Exercise requirements => Write out again, exactly, the lines below starting at the one with "(-.962, .632)], 'y', -1, .275, RED)" and ending at the one with "bridge(bm, [[(-.62 +".
Dataset records below:
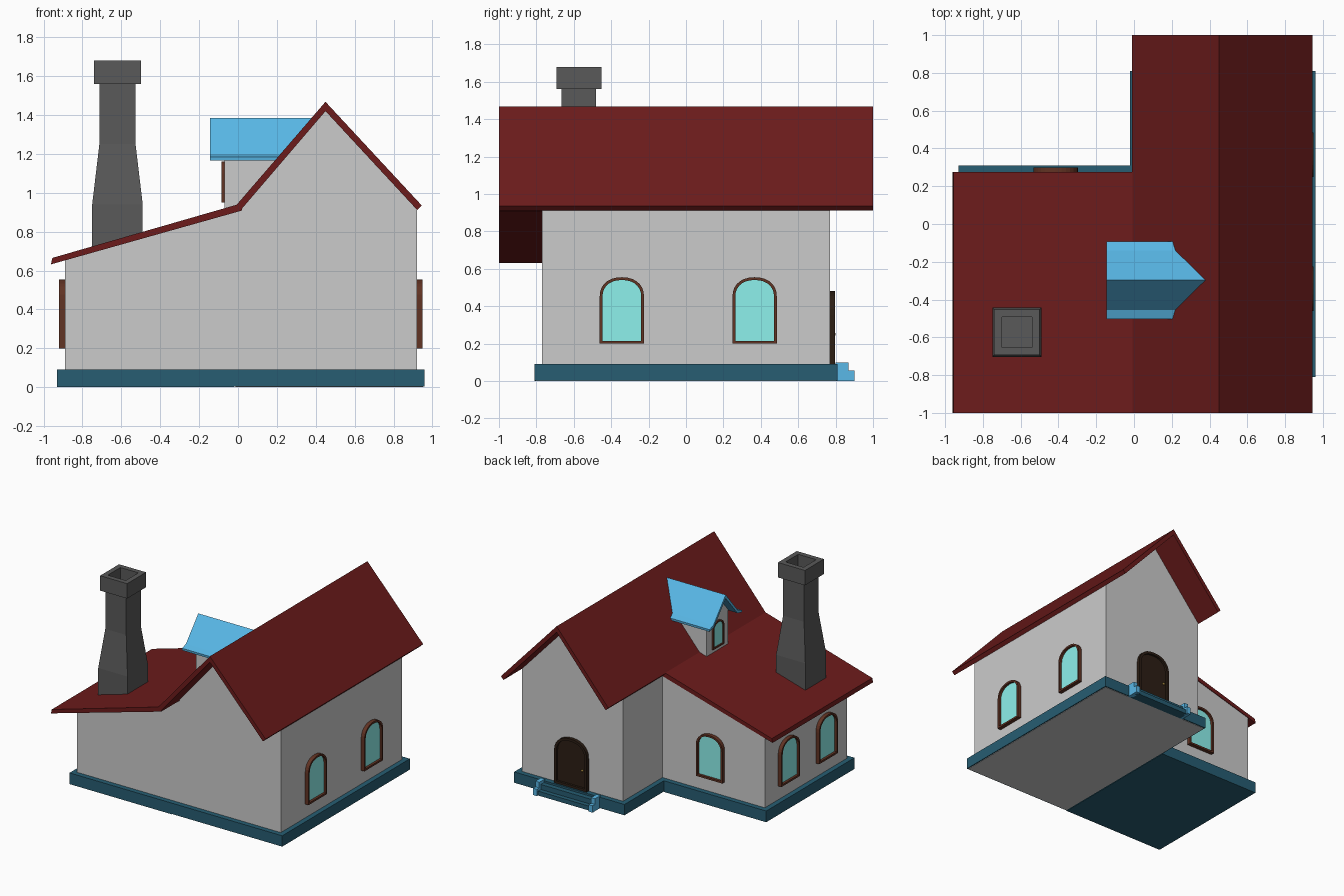
import bpy, bmesh, math
from mathutils import Matrix

if "Cube" in bpy.data.objects:
    bpy.data.objects.remove(bpy.data.objects["Cube"])


def mat(name, r, g, b):
    m = bpy.data.materials.new(name)
    m.diffuse_color = (r, g, b, 1)
    m.use_nodes = True
    m.node_tree.nodes["Principled BSDF"].inputs["Base Color"].default_value = m.diffuse_color
    return m


RED = mat("roof_red", .15, .011, .011)
TEAL = mat("base_teal", .02, .11, .17)
BLUE = mat("light_blue", .1, .48, .8)
DARK = mat("chimney_grey", .1, .1, .1)
WOOD = mat("frame_wood", .12, .033, .017)
GLASS = mat("glass", .27, .88, .84)
DOOR = mat("door_wood", .025, .013, .007)
BRASS = mat("brass", .4, .25, .05)


def finish(name, bm, material=None, matrix=None):
    if matrix:
        bm.transform(matrix)
    bmesh.ops.recalc_face_normals(bm, faces=bm.faces)
    me = bpy.data.meshes.new(name)
    bm.to_mesh(me)
    bm.free()
    ob = bpy.data.objects.new(name, me)
    bpy.context.collection.objects.link(ob)
    if material:
        me.materials.append(material)
    return ob


def bridge(bm, loops, cap_start=True, cap_end=True):
    """Skin a list of equal-length closed point loops."""
    rings = [[bm.verts.new(p) for p in lp] for lp in loops]
    n = len(rings[0])
    for a, b in zip(rings, rings[1:]):
        for i in range(n):
            j = (i + 1) % n
            bm.faces.new((a[i], a[j], b[j], b[i]))
    if cap_start:
        bm.faces.new(rings[0])
    if cap_end:
        bm.faces.new(rings[-1])


def prism(name, profile, axis, a, b, material=None):
    """Extrude a profile: (x,z) along y, or (y,z) along x, or (x,y) along z."""
    place = {'x': lambda p, t: (t, p[0], p[1]),
             'y': lambda p, t: (p[0], t, p[1]),
             'z': lambda p, t: (p[0], p[1], t)}[axis]
    bm = bmesh.new()
    bridge(bm, [[place(p, t) for p in profile] for t in (a, b)])
    return finish(name, bm, material)


def rect(x0, x1, y0, y1):
    return [(x0, y0), (x1, y0), (x1, y1), (x0, y1)]


def arch(w, h, inset=0, y=0, n=14):
    """Arched outline in the local xz plane, sill at z = 0."""
    r, rise = w / 2 - inset, w * .44
    pts = [(-r, y, inset), (r, y, inset)]
    for i in range(n + 1):
        t = math.pi * i / n
        c, s = math.cos(t), math.sin(t)
        pts.append((math.copysign(abs(c) ** .9, c) * r, y,
                    h - rise + abs(s) ** .9 * (rise - inset)))
    return pts


def opening(name, pos, angle, w, h, rim, depth, frame_mat, fill_mat):
    """Arched frame plus recessed panel, facing local -y."""
    mtx = Matrix.Translation(pos) @ Matrix.Rotation(math.radians(angle), 4, 'Z')
    bm = bmesh.new()
    bridge(bm, [arch(w, h, 0, .01), arch(w, h, 0, -depth),
                arch(w, h, rim, -depth), arch(w, h, rim, .01)], False, False)
    finish(name + "_frame", bm, frame_mat, mtx)
    bm = bmesh.new()
    bridge(bm, [arch(w, h, rim * .7, .008), arch(w, h, rim * .7, -depth * .35)])
    finish(name + "_panel", bm, fill_mat, mtx)


# Base plinths and floor
prism("base_main", rect(-.02, .96, -.81, .81), 'z', .003, .09, TEAL)
prism("base_wing", rect(-.93, -.02, -.81, .31), 'z', 0, .09, TEAL)
prism("floor_main", rect(-.012, .952, -.802, .802), 'z', 0, .02)

# Walls
prism("walls_main", [(.02, .05), (.92, .05), (.92, .93), (.45, 1.435), (.02, .93)],
      'y', -.77, .77)
prism("walls_wing", [(-.89, .05), (.03, .05), (.03, .925), (-.89, .66)],
      'y', -.77, .27)

# Roofs
prism("roof_main", [(-.01, .935), (.45, 1.468), (.945, .935), (.922, .911),
                    (.45, 1.42), (.014, .911)], 'y', -1, 1, RED)
prism("roof_wing", [(-.955, .665), (.005, .942), (.03, .942), (.018, .908),
                    (-.962, .632)], 'y', -1, .275, RED)

# Chimney: tapered shaft, cap and flue
bm = bmesh.new()
stack = [(.13, .62), (.13, .94), (.093, 1.25), (.093, 1.56), (.12, 1.56),
         (.12, 1.68), (.08, 1.68), (.08, 1.58)]
bridge(bm, [[(-.62 + sx * r, -.573 + sy * r, z)
             for sx, sy in ((-1, -1), (1, -1), (1, 1), (-1, 1))] for r, z in stack])
finish("chimney", bm, DARK)

# Dormer with flared roof
DY = -.297
half = [(0, 1.385), (.157, 1.2), (.205, 1.183), (.203, 1.165), (.147, 1.183), (0, 1.355)]
left = [(DY - y, z) for y, z in half[1:5]][::-1]
prism("dormer_roof", [(DY + y, z) for y, z in half] + left, 'x', -.145, .4, BLUE)
prism("dormer_walls", [(DY - .135, .88), (DY + .135, .88), (DY + .135, 1.205),
                       (DY, 1.365), (DY - .135, 1.205)], 'x', -.07, .38)
opening("dormer_window", (-.07, DY, .95), -90, .14, .212, .012, .014, WOOD, GLASS)

# Windows on right, left and back walls
for i, y in enumerate((-.343, .367)):
    opening(f"right_window_{i}", (.92, y, .2), 90, .237, .355, .015, .03, WOOD, GLASS)
for i, y in enumerate((-.497, -.017)):
    opening(f"left_window_{i}", (-.89, y, .2), -90, .237, .355, .015, .03, WOOD, GLASS)
opening("back_window", (-.415, .27, .2), 180, .235, .355, .015, .03, WOOD, GLASS)

# Door and knob
opening("door", (.47, .77, .09), 180, .29, .39, .02, .026, DOOR, DOOR)
bm = bmesh.new()
bmesh.ops.create_uvsphere(bm, u_segments=10, v_segments=6, radius=.01)
finish("door_knob", bm, BRASS, Matrix.Translation((.37, .79, .25)))

# Steps with side curbs
prism("steps", [(.8, 0), (.885, 0), (.885, .035), (.85, .035), (.85, .075), (.8, .075)],
      'x', .22, .71, TEAL)
curb = [(.8, 0), (.9, 0), (.9, .055), (.87, .055), (.87, .1), (.8, .1)]
for side, x in (("left", .2), ("right", .695)):
    prism("step_curb_" + side, curb, 'x', x, x + .035, BLUE)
End of Dataset records.
Your response =>
                    (-.962, .632)], 'y', -1, .275, RED)

# Chimney: tapered shaft, cap and flue
bm = bmesh.new()
stack = [(.13, .62), (.13, .94), (.093, 1.25), (.093, 1.56), (.12, 1.56),
         (.12, 1.68), (.08, 1.68), (.08, 1.58)]
bridge(bm, [[(-.62 + sx * r, -.573 + sy * r, z)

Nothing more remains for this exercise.